|کد مقاله||کد نشریه||سال انتشار||مقاله انگلیسی||ترجمه فارسی||نسخه تمام متن|
|2564617||1561022||2017||8 صفحه PDF||سفارش دهید||دانلود رایگان|
• Activations in the dmPFC and the amygdala (AMG) during emotion processing were observed across groups.
• Connectivity from the right AMG to the dmPFC was significantly reduced in schizophrenia patients during negative conditions.
• Connectivity from the left AMG to the dmPFC was significantly reduced in schizophrenia patients during positive conditions.
• Bottom-up mechanisms involved in the processing of highly arousing emotional stimuli are impaired in schizophrenia patients.
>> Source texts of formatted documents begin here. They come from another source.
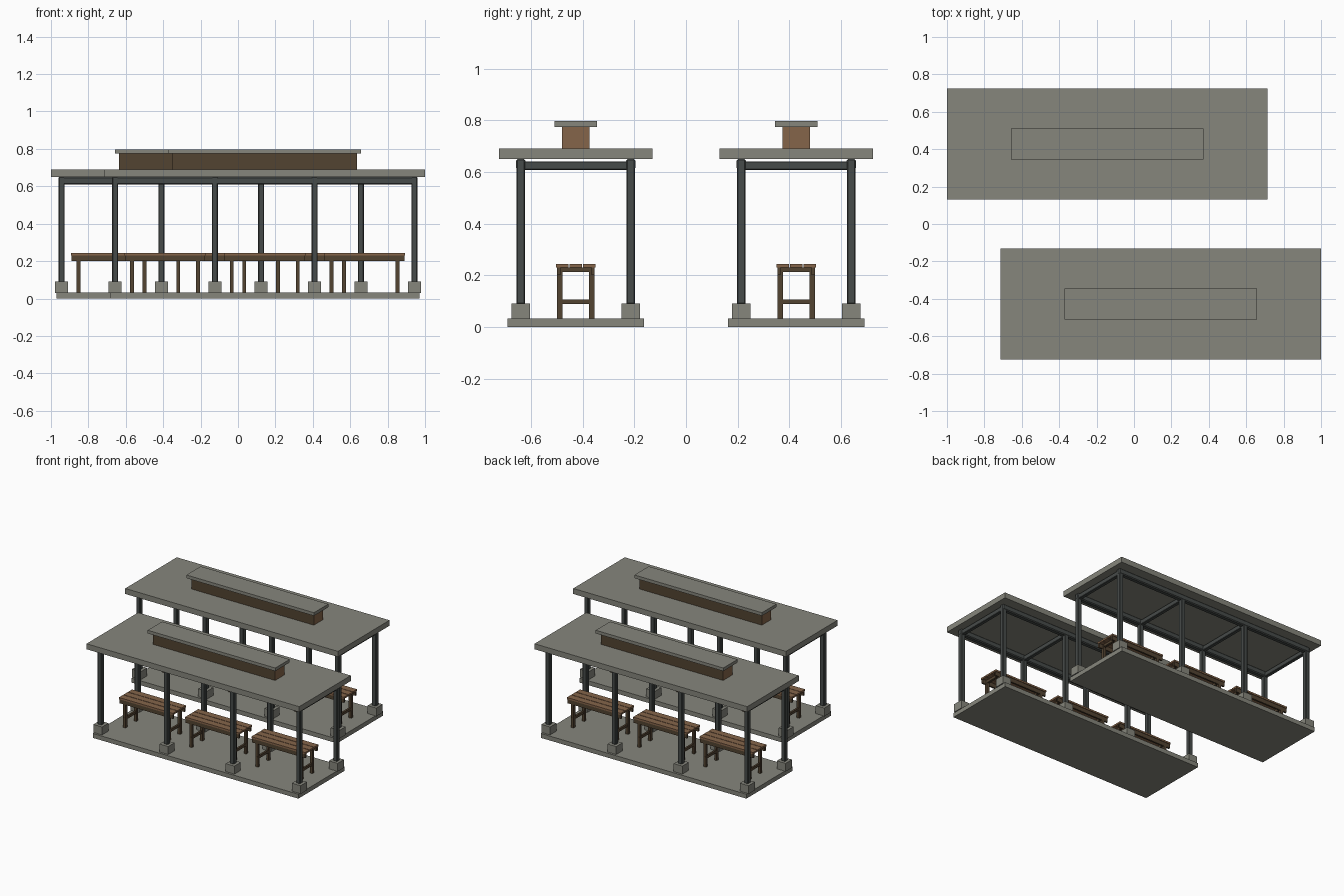
import bpy, bmesh
from mathutils import Matrix, Vector

if "Cube" in bpy.data.objects:
    bpy.data.objects.remove(bpy.data.objects["Cube"])


def material(name, rgb):
    m = bpy.data.materials.new(name)
    m.diffuse_color = (*rgb, 1)
    m.use_nodes = True
    m.node_tree.nodes["Principled BSDF"].inputs["Base Color"].default_value = m.diffuse_color
    return m


CONCRETE = material("warm grey concrete", (0.238, 0.238, 0.202))
STEEL = material("dark grey steel", (0.062, 0.07, 0.067))
WOOD = material("light wood", (0.235, 0.13, 0.068))
DARK = material("dark wood", (0.085, 0.056, 0.031))


def box(name, centre, size, mat, bevel=0.0):
    bm = bmesh.new()
    bmesh.ops.create_cube(bm, size=1, matrix=Matrix.Translation(centre) @ Matrix.Diagonal((*size, 1)))
    if bevel:
        bmesh.ops.bevel(bm, geom=bm.edges[:], offset=bevel, segments=1, affect='EDGES')
    me = bpy.data.meshes.new(name)
    bm.to_mesh(me)
    bm.free()
    me.materials.append(mat)
    ob = bpy.data.objects.new(name, me)
    bpy.context.collection.objects.link(ob)
    return ob


def slab(name, cx, cy, z0, z1, sx, sy, mat, bevel=0.0):
    return box(name, Vector((cx, cy, (z0 + z1) / 2)), (sx, sy, z1 - z0), mat, bevel)


def bench(cx, cy):
    # three seat slats
    for i in (-1, 0, 1):
        slab("bench_slat", cx, cy + i * 0.052, 0.23, 0.243, 0.434, 0.048, WOOD)
    # long rails under the seat
    for s in (-1, 1):
        slab("bench_rail", cx, cy + s * 0.066, 0.2, 0.23, 0.43, 0.012, DARK)
    # leg frames with a cross stretcher
    for sx in (-1, 1):
        x = cx + sx * 0.176
        for sy in (-1, 1):
            slab("bench_leg", x, cy + sy * 0.062, 0.032, 0.23, 0.02, 0.02, DARK)
        slab("bench_stretcher", x, cy, 0.088, 0.107, 0.014, 0.146, DARK)
        slab("bench_seat_bearer", x, cy, 0.212, 0.23, 0.016, 0.12, DARK)


def shelter(cx, cy):
    slab("floor_slab", cx, cy, 0, 0.032, 1.656, 0.53, CONCRETE)
    slab("roof_slab", cx, cy, 0.65, 0.69, 1.714, 0.594, CONCRETE)
    # raised roof box: light ends, dark long sides
    body = slab("roof_box", cx, cy, 0.69, 0.775, 0.984, 0.106, WOOD)
    body.data.materials.append(DARK)
    for p in body.data.polygons:
        p.material_index = 1 if abs(p.normal.y) > 0.5 else 0
    slab("roof_box_cap", cx, cy, 0.775, 0.798, 1.028, 0.165, CONCRETE)
    # posts, footings and roof beams
    for i in range(4):
        x = cx - 0.8 + i * 1.6 / 3
        for s in (-1, 1):
            slab("post_footing", x, cy + s * 0.213, 0.03, 0.09, 0.07, 0.073, CONCRETE)
            slab("post", x, cy + s * 0.213, 0.088, 0.65, 0.033, 0.033, STEEL, 0.004)
        slab("cross_beam", x, cy, 0.608, 0.641, 0.026, 0.45, STEEL, 0.003)
    for s in (-1, 1):
        slab("long_beam", cx, cy + s * 0.213, 0.61, 0.65, 1.634, 0.036, STEEL, 0.006)
    for i in (-1, 0, 1):
        bench(cx + i * 1.6 / 3, cy)


# two staggered shelters
shelter(0.143, -0.427)
shelter(-0.143, 0.427)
BackgroundSchizophrenia is associated with core emotional dysfunctions. At the neural level, functional neuro-imaging studies have highlighted fronto-limbic alterations during emotion processing in schizophrenia, as well as impaired connectivity between the amygdala and the prefrontal cortex. However, the direction of the impaired fronto-limbic connections remains largely unknown. To clarify this issue, we performed an effective connectivity study on emotion processing in schizophrenia.MethodsForty-one healthy individuals and 39 schizophrenia patients (DSM-IV criteria) viewed negative, positive and neutral images during an fMRI session. Effective connectivity between significantly activated regions was examined using Granger causality and psychophysical interaction analyses.ResultsSubjective ratings of emotionally neutral images were higher in schizophrenia patients than in controls. Across groups, significant activations were observed in the dorso-medial prefrontal cortex (dmPFC) and the bilateral amygdala. The Granger connectivity from the right amygdala to the dmPFC was significantly reduced in schizophrenia patients, relative to controls, during the negative and neutral conditions. The Granger connectivity from the left amygdala to the dmPFC was significantly reduced in schizophrenia patients, relative to controls, during the positive condition.DiscussionThe finding of a reduced lagged connectivity from the bilateral amygdala to the dmPFC in schizophrenia suggests that the bottom-up mechanisms involved in the processing of highly arousing emotional stimuli are impaired in this disorder. The finding of an impaired lagged connectivity from the right amygdala to the dmPFC during the processing of emotionally neutral stimuli in schizophrenia is novel and may explain why these patients tend to confer emotional significance to irrelevant stimuli.
Journal: Progress in Neuro-Psychopharmacology and Biological Psychiatry - Volume 72, 4 January 2017, Pages 1–8